Would you please return the lines of the material that contain the word "ring"?

* * * * * * * * *

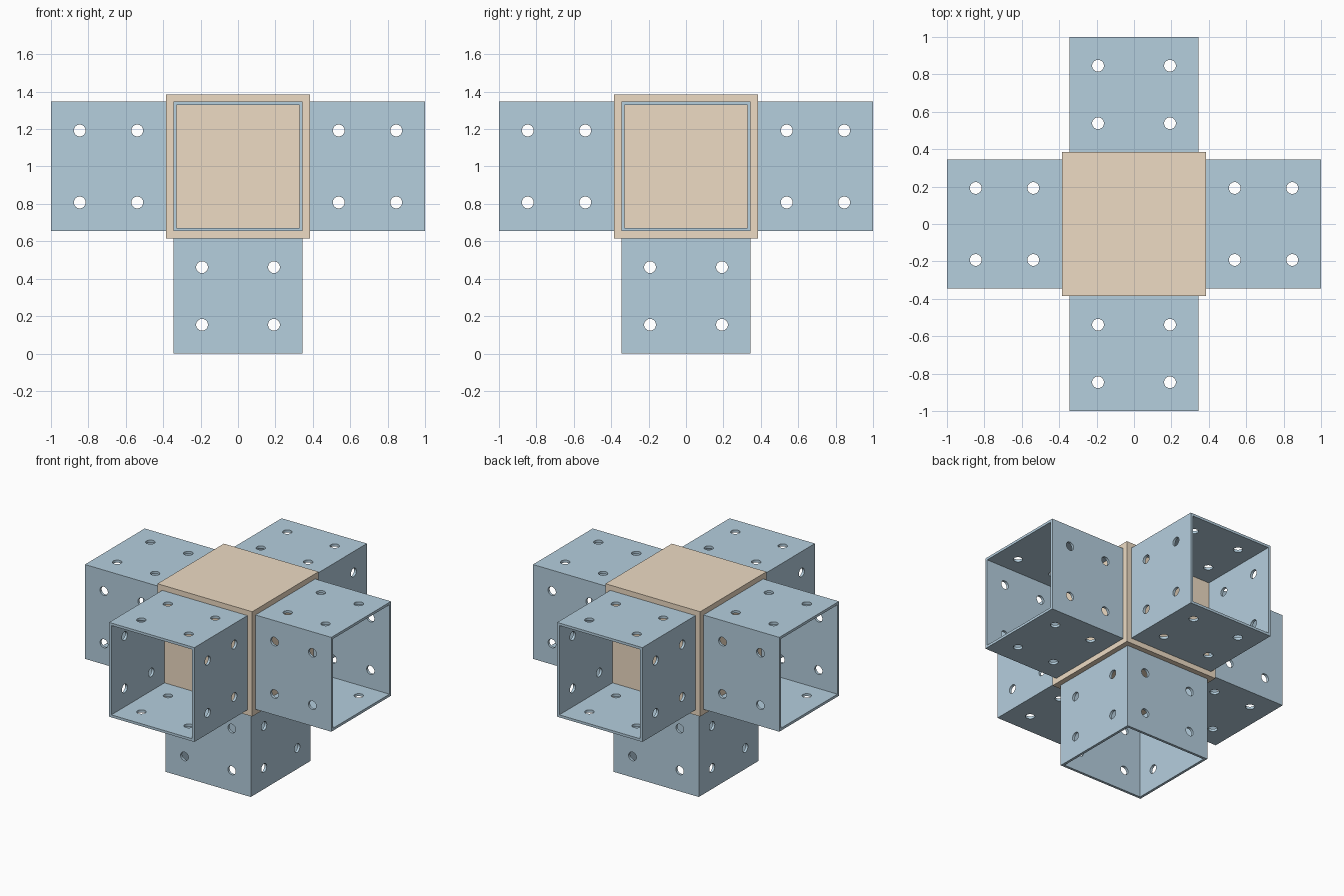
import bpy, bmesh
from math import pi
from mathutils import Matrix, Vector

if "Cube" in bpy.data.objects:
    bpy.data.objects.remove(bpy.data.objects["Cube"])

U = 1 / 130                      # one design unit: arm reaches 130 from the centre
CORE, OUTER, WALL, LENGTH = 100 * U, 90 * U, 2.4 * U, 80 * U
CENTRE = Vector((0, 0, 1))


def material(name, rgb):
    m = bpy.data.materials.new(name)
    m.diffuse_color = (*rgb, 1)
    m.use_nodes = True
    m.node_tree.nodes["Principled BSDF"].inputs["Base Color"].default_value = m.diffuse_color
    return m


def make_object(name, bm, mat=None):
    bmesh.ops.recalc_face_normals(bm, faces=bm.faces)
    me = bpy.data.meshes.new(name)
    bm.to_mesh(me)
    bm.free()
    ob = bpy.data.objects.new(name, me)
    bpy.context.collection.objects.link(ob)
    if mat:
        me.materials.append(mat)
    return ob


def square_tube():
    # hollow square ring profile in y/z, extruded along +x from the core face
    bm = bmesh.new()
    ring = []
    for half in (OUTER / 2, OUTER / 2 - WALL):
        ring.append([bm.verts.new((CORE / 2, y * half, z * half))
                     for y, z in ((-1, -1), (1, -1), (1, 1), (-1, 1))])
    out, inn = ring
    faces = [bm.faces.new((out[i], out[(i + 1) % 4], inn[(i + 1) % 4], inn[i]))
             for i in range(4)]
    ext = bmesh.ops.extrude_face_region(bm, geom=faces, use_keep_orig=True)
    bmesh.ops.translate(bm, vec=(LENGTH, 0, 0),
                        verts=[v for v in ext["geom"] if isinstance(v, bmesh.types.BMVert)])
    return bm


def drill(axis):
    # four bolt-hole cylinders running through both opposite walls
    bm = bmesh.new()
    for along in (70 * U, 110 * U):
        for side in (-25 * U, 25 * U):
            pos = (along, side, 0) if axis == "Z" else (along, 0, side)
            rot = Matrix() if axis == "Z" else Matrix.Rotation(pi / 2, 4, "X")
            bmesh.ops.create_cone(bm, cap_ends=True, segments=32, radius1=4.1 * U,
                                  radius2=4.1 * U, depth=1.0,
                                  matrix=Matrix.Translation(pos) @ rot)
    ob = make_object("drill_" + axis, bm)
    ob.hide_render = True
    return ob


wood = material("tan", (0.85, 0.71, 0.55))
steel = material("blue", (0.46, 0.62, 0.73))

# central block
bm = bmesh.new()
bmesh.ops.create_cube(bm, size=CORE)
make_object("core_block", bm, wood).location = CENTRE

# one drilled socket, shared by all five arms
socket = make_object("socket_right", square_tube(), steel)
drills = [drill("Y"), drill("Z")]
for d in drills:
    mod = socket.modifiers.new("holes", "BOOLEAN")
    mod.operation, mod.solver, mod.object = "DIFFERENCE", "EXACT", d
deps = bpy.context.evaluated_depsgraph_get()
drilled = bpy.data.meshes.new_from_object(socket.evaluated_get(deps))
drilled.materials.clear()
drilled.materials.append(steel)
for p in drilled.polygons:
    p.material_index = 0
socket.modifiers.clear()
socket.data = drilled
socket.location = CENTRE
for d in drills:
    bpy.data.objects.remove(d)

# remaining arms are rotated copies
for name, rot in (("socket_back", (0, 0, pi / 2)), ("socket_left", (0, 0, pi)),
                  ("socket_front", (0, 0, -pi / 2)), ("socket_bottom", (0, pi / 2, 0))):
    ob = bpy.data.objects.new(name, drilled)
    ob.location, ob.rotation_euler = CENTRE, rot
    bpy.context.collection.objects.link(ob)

* * * * * * * * *

> _Your response_:
    # hollow square ring profile in y/z, extruded along +x from the core face
    ring = []
        ring.append([bm.verts.new((CORE / 2, y * half, z * half))
    out, inn = ring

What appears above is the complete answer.